    1. Discharge of Lien: A delinquent taxpayer who cannot obtain a bond or pay the tax may nevertheless be able to transfer clear title to particular items of property by obtaining a partial discharge of the property from the tax lien. A discharge is authorized where 1. the value of the taxpayer’s remaining property is double the amount of the liability; 2. payment is made in an amount equal to the value of the government’s interest in the specific property; or 3. the value of the government’s interest in the specific property is valueless. (3)
    1. Subordination: A tax lien may be subordinated to another interest where 1. an amount is paid equal to the amount with respect to which the tax lien is subordinated or 2. the district director is persuaded that the amount the government may realize will be increased by issuing the certificate and that issuance will aid in the collection of the tax liability. (3)
    1. Nonattachment of the Tax Lien: The Code authorizes nonattachment of a tax lien to be certified where, because of confusion of name or otherwise, a person other than the taxpayer is or may be injured by the effect of the lien. (3)


Informal Steps in Minimizing the Risk of Summary Collection Action:

Since the IRS Restructuring and Reform Act of 1998, an array of new procedures are available to help taxpayers resolve delinquent tax problems.  Taxpayers have due process review rights when collection files a lien or intends to serve a levy, and these due process rights include the right to administrative review in appeals and judicial review in the Tax Court.

In addition to the above, although not an easy process, taxpayers may communicate directly with revenue officers to try to come to an agreement concerning their outstanding taxes.  In engaging in these negotiations, it is important to remember that in discussions, revenue officers have leverage and the taxpayer, generally, has none.  In addition, the revenue officer is armed with the Code’s formidable power to collect tax without judicial intervention.  Unfortunately, since revenue officers and other collection personnel have wide discretion in the handling of a collection matter, this discretion is often not exercised wisely. (3)
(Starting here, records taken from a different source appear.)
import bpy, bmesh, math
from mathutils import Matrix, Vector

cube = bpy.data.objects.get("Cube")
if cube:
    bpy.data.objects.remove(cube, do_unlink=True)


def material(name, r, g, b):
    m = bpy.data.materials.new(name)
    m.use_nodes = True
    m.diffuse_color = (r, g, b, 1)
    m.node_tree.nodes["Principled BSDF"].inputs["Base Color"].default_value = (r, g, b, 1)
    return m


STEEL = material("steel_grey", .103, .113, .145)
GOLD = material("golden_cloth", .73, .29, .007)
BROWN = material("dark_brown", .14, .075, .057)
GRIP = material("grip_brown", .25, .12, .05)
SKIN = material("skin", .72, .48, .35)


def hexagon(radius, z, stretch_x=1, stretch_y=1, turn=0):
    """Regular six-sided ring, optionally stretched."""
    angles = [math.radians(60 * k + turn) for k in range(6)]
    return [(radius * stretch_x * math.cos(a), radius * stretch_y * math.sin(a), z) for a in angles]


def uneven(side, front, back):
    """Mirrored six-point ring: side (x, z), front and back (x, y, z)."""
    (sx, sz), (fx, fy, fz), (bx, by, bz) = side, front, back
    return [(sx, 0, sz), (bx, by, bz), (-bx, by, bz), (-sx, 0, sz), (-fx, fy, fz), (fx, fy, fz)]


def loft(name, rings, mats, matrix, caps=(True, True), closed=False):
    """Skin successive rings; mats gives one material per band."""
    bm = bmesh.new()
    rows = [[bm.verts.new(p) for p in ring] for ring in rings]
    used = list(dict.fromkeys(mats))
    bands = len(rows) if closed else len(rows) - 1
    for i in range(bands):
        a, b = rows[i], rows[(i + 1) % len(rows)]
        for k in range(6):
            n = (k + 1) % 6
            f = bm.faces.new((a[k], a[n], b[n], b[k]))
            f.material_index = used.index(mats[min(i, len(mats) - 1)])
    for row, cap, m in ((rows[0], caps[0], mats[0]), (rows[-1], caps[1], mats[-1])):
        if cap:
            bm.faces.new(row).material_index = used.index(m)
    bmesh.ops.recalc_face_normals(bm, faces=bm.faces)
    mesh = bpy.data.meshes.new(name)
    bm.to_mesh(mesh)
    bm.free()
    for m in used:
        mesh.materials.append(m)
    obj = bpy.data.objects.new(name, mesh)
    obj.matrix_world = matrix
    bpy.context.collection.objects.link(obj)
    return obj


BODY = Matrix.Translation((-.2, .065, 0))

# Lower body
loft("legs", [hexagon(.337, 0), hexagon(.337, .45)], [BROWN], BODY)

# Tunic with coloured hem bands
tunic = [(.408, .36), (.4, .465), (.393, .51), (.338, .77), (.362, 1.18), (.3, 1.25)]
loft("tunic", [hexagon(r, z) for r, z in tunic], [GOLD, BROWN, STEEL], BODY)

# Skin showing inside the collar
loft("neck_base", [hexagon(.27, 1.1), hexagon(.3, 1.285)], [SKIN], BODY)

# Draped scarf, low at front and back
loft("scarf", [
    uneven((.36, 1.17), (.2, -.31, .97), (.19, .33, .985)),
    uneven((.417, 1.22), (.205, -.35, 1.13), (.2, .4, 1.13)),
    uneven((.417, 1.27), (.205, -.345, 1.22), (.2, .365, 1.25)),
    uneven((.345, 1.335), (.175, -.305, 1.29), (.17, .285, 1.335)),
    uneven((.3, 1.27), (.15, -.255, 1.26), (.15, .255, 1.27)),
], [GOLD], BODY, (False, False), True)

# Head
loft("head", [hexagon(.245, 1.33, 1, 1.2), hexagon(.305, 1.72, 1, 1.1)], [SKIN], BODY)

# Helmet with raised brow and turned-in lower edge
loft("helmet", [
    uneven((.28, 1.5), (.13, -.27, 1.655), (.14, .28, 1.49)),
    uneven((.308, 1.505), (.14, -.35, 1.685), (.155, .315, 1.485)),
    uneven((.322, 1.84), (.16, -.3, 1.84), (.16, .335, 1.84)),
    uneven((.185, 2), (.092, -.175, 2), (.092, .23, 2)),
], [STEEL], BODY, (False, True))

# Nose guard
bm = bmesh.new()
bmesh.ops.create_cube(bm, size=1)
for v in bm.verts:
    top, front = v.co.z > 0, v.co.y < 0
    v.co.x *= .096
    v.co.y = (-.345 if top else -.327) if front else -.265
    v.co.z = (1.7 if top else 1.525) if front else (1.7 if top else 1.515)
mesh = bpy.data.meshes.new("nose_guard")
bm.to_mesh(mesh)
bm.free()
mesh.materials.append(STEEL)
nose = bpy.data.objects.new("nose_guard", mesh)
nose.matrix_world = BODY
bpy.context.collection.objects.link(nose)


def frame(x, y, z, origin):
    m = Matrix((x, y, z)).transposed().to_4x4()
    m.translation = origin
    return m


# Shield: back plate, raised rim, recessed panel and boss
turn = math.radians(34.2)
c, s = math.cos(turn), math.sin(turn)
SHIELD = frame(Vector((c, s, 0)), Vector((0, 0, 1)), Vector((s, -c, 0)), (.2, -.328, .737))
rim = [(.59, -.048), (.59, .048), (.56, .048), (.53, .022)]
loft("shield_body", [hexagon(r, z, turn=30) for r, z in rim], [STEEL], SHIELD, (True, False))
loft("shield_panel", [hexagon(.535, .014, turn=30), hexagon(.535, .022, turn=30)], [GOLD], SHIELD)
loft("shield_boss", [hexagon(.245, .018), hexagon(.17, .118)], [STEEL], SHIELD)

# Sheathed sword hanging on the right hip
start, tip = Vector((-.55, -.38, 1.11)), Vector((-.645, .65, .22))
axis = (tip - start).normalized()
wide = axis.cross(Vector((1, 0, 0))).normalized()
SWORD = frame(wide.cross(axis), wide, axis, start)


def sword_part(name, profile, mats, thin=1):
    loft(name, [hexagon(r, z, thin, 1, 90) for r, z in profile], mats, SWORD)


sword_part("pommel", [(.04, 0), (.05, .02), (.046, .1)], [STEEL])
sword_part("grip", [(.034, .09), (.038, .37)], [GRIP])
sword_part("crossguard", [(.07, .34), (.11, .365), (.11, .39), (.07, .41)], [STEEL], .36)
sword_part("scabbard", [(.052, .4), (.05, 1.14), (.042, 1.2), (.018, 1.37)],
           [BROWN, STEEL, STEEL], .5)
For this reason, we highly recommend for Taxpayers to hire an experienced resolution representative.   Our firm has the expertise and knowledge to adequately and successfully negotiate with the IRS on behalf of taxpayers.  We urge taxpayers to refrain from mentally writing off their tax debt as a passive issue, it is important to actively deal with your outstanding tax matters.

If you need assistance with tax planning, tax resolution, or if you simply need advice, do not hesitate to reach out to Ellrich, Neal, Smith & Stohlman P.A.  We are here to help.




  1. The 5 Countries Without Income Taxes,
  2. Topic Number 201 – The Collection Process, Internal Revenue Service,
  3. IRS Practice and Procedure, Student Edition, Michael I. Saltzman, page 14-18; 14-24; 14-30; 14-40; 15-5; 15-22; 15-54; 15-78; 15-151; 15-152; 15-157
  4. R.C. 6303, Notice and demand for tax at (a) General rule
  5. Instructions for Form 9465, Rev. December 2018
  6. IRM 5.14.5 at 3 (12-23-2015) Guaranteed Installment Agreements; and at 2, (12-23-2015) Streamlined Installment Agreements
  7. Topic Number 204 – Offers in Compromise,,